Diocese of Huron to proceed with same-sex marriage

The list of dioceses that intend to perform same-sex marriages continues to grow.

We now have:
Niagara, Toronto (the bishop is considering it), Ottawa and Huron.

The dioceses of BC, Montreal, New Westminster, Kootenay are expected to fall in line shortly:

I expect Logan McMenamie, our Bishop, will issue a statement in the next 24 hours. As will the Archbishop of Toronto, the Bishop of New Westminster, the Bishop of Montreal, the Archbishop of Kootenay, and a host of others. Stay tuned. It isn’t over.

Posted by Bruce Bryant-Scott

From here:

To the Clergy and People of the Diocese of Huron:

As many of you are aware, today a resolution was brought to the General Synod of the Anglican Church of Canada to allow Anglican clergy to marry all eligible couples regardless of gender. It is with sorrow that we share with you that this resolution did not pass in all three orders (lay, clergy and bishops) as required and was, therefore, defeated.

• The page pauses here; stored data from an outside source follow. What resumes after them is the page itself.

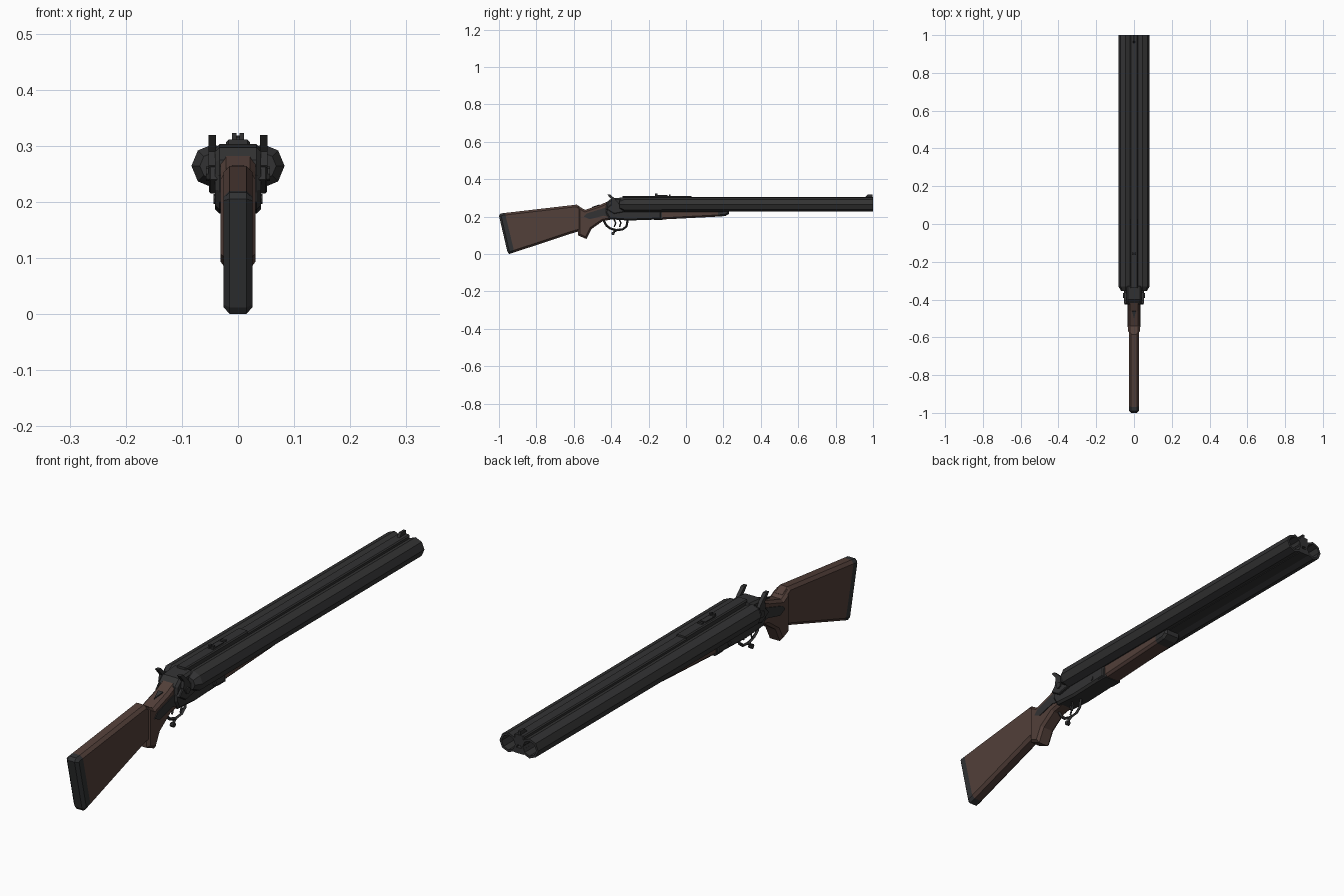
import bpy, bmesh, math
from mathutils import Vector, Matrix

cube = bpy.data.objects.get("Cube")
if cube:
    bpy.data.objects.remove(cube, do_unlink=True)


def material(name, color):
    mat = bpy.data.materials.new(name)
    mat.use_nodes = True
    mat.diffuse_color = (*color, 1)
    mat.node_tree.nodes["Principled BSDF"].inputs["Base Color"].default_value = (*color, 1)
    return mat


STEEL = material("dark steel", (0.032, 0.032, 0.033))
WOOD = material("brown wood", (0.085, 0.05, 0.041))
RUBBER = material("butt pad rubber", (0.03, 0.031, 0.033))


def finish(name, bm, *mats):
    bmesh.ops.recalc_face_normals(bm, faces=bm.faces)
    mesh = bpy.data.meshes.new(name)
    bm.to_mesh(mesh)
    bm.free()
    for mat in mats:
        mesh.materials.append(mat)
    obj = bpy.data.objects.new(name, mesh)
    bpy.context.collection.objects.link(obj)
    return obj


def prism_mesh(outline, half, chamfer=0.0, x=0.0):
    """Side outline of (y, z) points, extruded across x with chamfered rims."""
    bm = bmesh.new()
    face = bm.faces.new([bm.verts.new((x - half, y, z)) for y, z in outline])
    out = bmesh.ops.extrude_face_region(bm, geom=[face])
    moved = [v for v in out["geom"] if isinstance(v, bmesh.types.BMVert)]
    bmesh.ops.translate(bm, verts=moved, vec=(2 * half, 0, 0))
    if chamfer:
        rims = [e for e in bm.edges if abs(e.verts[0].co.x - e.verts[1].co.x) < half]
        bmesh.ops.bevel(bm, geom=rims, offset=chamfer, segments=1, profile=0.5,
                        affect='EDGES', clamp_overlap=True)
    return bm


def prism(name, outline, half, mat, chamfer=0.0, x=0.0):
    return finish(name, prism_mesh(outline, half, chamfer, x), mat)


def box(name, y0, y1, z0, z1, half, mat, chamfer=0.0, x=0.0):
    return prism(name, [(y0, z0), (y1, z0), (y1, z1), (y0, z1)], half, mat, chamfer, x)


def split_material(bm, point, normal):
    """Cut along a plane and give the far side the second material."""
    point, normal = Vector(point), Vector(normal)
    bmesh.ops.bisect_plane(bm, geom=bm.verts[:] + bm.edges[:] + bm.faces[:],
                           plane_co=point, plane_no=normal)
    for f in bm.faces:
        f.material_index = int((f.calc_center_median() - point).dot(normal) > 0)


def barrel(name, x, z, profile):
    bm = bmesh.new()
    verts = [bm.verts.new((x + r, y, z)) for y, r in profile]
    edges = [bm.edges.new(pair) for pair in zip(verts, verts[1:])]
    bmesh.ops.spin(bm, geom=verts + edges, cent=(x, 0, z), axis=(0, 1, 0),
                   angle=math.tau, steps=8)
    bmesh.ops.remove_doubles(bm, verts=bm.verts, dist=0.0001)
    return finish(name, bm, STEEL)


def knob(name, x, y, z, radius, depth):
    bm = bmesh.new()
    bmesh.ops.create_cone(bm, cap_ends=True, segments=8, radius1=radius,
                          radius2=radius, depth=depth,
                          matrix=Matrix.Translation((x, y, z)) @ Matrix.Rotation(math.pi / 2, 4, 'Y'))
    return finish(name, bm, STEEL)


def rod(name, points, radius, x=0.0):
    """Thin bent bar through (y, z) points."""
    curve = bpy.data.curves.new(name, 'CURVE')
    curve.dimensions = '3D'
    curve.bevel_depth = radius
    curve.bevel_resolution = 0
    curve.use_fill_caps = True
    spline = curve.splines.new('POLY')
    spline.points.add(len(points) - 1)
    for p, (y, z) in zip(spline.points, points):
        p.co = (x, y, z, 1)
    temp = bpy.data.objects.new(name, curve)
    bpy.context.collection.objects.link(temp)
    bpy.context.view_layer.update()
    mesh = bpy.data.meshes.new_from_object(temp.evaluated_get(bpy.context.evaluated_depsgraph_get()))
    bpy.data.objects.remove(temp, do_unlink=True)
    mesh.materials.clear()
    mesh.materials.append(STEEL)
    for poly in mesh.polygons:
        poly.material_index = 0
        poly.use_smooth = False
    obj = bpy.data.objects.new(name, mesh)
    bpy.context.collection.objects.link(obj)


# Butt stock with its rubber pad
bm = prism_mesh([(-1, 0.205), (-0.99, 0.217), (-0.585, 0.264), (-0.555, 0.245),
                 (-0.555, 0.125), (-0.59, 0.117), (-0.93, 0.005), (-0.945, 0), (-0.955, 0.012)],
                0.026, 0.011)
split_material(bm, (0, -0.968, 0.22), (0, -0.21, -0.05))
finish("butt_stock", bm, WOOD, RUBBER)

# Pistol grip and wrist
prism("grip", [(-0.578, 0.257), (-0.54, 0.236), (-0.46, 0.262), (-0.4, 0.29), (-0.37, 0.28),
               (-0.37, 0.19), (-0.445, 0.176), (-0.505, 0.134), (-0.532, 0.08), (-0.578, 0.1)],
      0.031, WOOD, 0.01)

# Tang pointing back along the wrist
bm = bmesh.new()
bmesh.ops.create_cone(bm, cap_ends=True, segments=3, radius1=0.02, radius2=0.02, depth=0.008)
lowest = min(bm.verts, key=lambda v: v.co.y).co
turn = math.pi * 1.5 - math.atan2(lowest.y, lowest.x)
bmesh.ops.transform(bm, verts=bm.verts, matrix=Matrix.Translation((0, -0.475, 0.257))
                    @ Matrix.Rotation(math.radians(18), 4, 'X')
                    @ Matrix.Diagonal((0.6, 1.4, 1, 1)) @ Matrix.Rotation(turn, 4, 'Z'))
finish("tang", bm, STEEL)

# Receiver, with tail plates let into the grip
prism("receiver", [(-0.425, 0.275), (-0.4, 0.297), (-0.33, 0.303), (-0.31, 0.25), (-0.13, 0.25),
                   (-0.13, 0.185), (-0.31, 0.179), (-0.41, 0.186), (-0.43, 0.22)],
      0.041, STEEL, 0.008)
prism("tail_plate", [(-0.38, 0.26), (-0.44, 0.245), (-0.53, 0.217), (-0.546, 0.2),
                     (-0.515, 0.186), (-0.44, 0.205), (-0.38, 0.19)], 0.034, STEEL)

# Fore-end with a steel tip
bm = prism_mesh([(-0.14, 0.24), (-0.14, 0.184), (0.17, 0.2), (0.21, 0.203), (0.23, 0.215), (0.23, 0.24)],
                0.036, 0.009)
split_material(bm, (0, 0.17, 0.2), (0, 1, 0))
finish("fore_end", bm, WOOD, STEEL)
box("hinge_block", -0.17, -0.125, 0.182, 0.225, 0.038, STEEL, 0.004)

# Paired parts: barrels, locks, hammers and triggers
for side, s in (("right", -1), ("left", 1)):
    barrel(side + "_barrel", s * 0.044, 0.264,
           [(-0.355, 0), (-0.355, 0.024), (-0.33, 0.039), (0.2, 0.038), (1, 0.037),
            (1, 0.028), (0.6, 0.028), (0.6, 0)])
    prism(side + "_lock_plate", [(-0.425, 0.24), (-0.405, 0.262), (-0.34, 0.275), (-0.33, 0.225),
                                 (-0.385, 0.215)], 0.011, STEEL, 0.003, s * 0.041)
    prism(side + "_hammer", [(-0.36, 0.25), (-0.385, 0.238), (-0.402, 0.265), (-0.397, 0.29),
                             (-0.422, 0.319), (-0.405, 0.319), (-0.38, 0.295), (-0.362, 0.275)],
          0.007, STEEL, 0.0, s * 0.046)
    knob(side + "_hammer_pivot", s * 0.05, -0.378, 0.25, 0.013, 0.014)
    knob(side + "_receiver_pin", s * 0.04, -0.2, 0.205, 0.009, 0.008)
    rod(side + "_trigger", [(-0.37 + s * 0.014, 0.185), (-0.362 + s * 0.014, 0.165),
                            (-0.37 + s * 0.014, 0.145)], 0.004, s * 0.008)

# Ribs between the barrels
box("top_rib", -0.34, 1, 0.265, 0.304, 0.021, STEEL, 0.004)
box("bottom_rib", -0.3, 1, 0.234, 0.255, 0.02, STEEL)
box("rear_rib", -0.34, 0.03, 0.29, 0.311, 0.021, STEEL, 0.004)

# Sights
box("rear_sight_base", -0.16, -0.1, 0.305, 0.315, 0.011, STEEL)
for s in (-1, 1):
    box("rear_sight_leaf", -0.165, -0.152, 0.305, 0.323, 0.004, STEEL, 0.0, s * 0.007)
box("rear_sight_step", -0.092, -0.082, 0.305, 0.317, 0.009, STEEL)
prism("front_sight", [(0.955, 0.3), (0.97, 0.318), (0.997, 0.318), (0.997, 0.3)], 0.005, STEEL)

# Trigger guard and its lever spur
rod("trigger_guard", [(-0.44, 0.178), (-0.425, 0.152), (-0.405, 0.137), (-0.375, 0.128),
                      (-0.34, 0.131), (-0.318, 0.148), (-0.312, 0.182)], 0.006)
rod("lever_spur", [(-0.365, 0.13), (-0.382, 0.122), (-0.39, 0.108)], 0.006)
knob("lever_tip", 0, -0.39, 0.11, 0.009, 0.014)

We know that this decision will cause deep hurt to LGTBQ2+ members of our Diocese and to their families, friends and allies. For this we are truly sorry. You are valued members of the Body of Christ and of our diocese. Despite the pain that this decision may cause you, please do not give up on us. Help us know how we may best care for you at this time.

The chancellor of General Synod has indicated that the current marriage canon ‘does not contain either a definition of marriage or a specific prohibition against solemnizing same-sex marriage’. We are also aware that a diocesan bishop may exercise episcopal authority in authorizing liturgies to respond to pastoral needs within their dioceses, in the absence of any actions by the General Synod. We intend to authorize such liturgies once guidelines are in place.

We know, too, that there are members of our Diocese who believe that the General Synod made a faithful decision. One of the gifts and challenges of the Anglican Church is that we can hold divergent views yet still pray together. It is our fervent hope that this continues to be true as we seek our way into the future together.

Please pray for the Church and for our diocese. Pray for our LGTBQ2+ brothers and sisters. Pray for us as we seek to be faithful leaders in the Diocese of Huron. We hold each of you in our prayers and in our hearts. May the God of all grace, heal us, fill us, renew us and empower us that we may continually seek the Spirit of God in our midst and in each other.

Yours in Christ,

The Rt. Rev. Robert Bennett The Rt. Rev. Linda Nicholls

St. George’s, Windsor to be demolished

The Diocese of Huron is demolishing St. George’s in Windsor because the congregation has withered and the diocese doesn’t need the building. Of course, when St. Aidan’s congregation – also in Windsor – joined ANiC, the diocese took them to court because they really needed the property – rather like my dog: if I pick up a stick, he must have it, only to lose interest when I drop it.

From here:

Historic St. George’s Church and Hall, facing likely demolition, will be put up for sale in a last-ditch effort to save it.

But officials at the Anglican Church’s Diocese of Huron — which owns the Walkerville property, with an asking price of $250,000 — aren’t holding their breath.

“We’re going to proceed with demolition but because the city really would like to see if we can sell it first, we’re going to test it on the market for a couple of months,” Paul Rathbone, secretary-treasurer for the Diocese of Huron, said Wednesday. “But we’re not going to hold it on the market long at all.

The Diocese of Huron hates fossil fuels

Cheap energy produced by fossil fuels has given us better medicines, cleaner water, warmer homes, cheaper and more plentiful food, more leisure time and a longer lifespan. It also provided the means of producing the clothes and glasses the young ladies below are wearing, the sign that they are holding and the dentistry that permits them to display their toothy grins with such aplomb.

The Diocese of Huron wants to divest from fossil fuels; Canon Linda Nixon from that diocese is the one on the left brandishing the sign.


The sign isn’t completely inaccurate: if she had her way it certainly would endanger our grandchildren.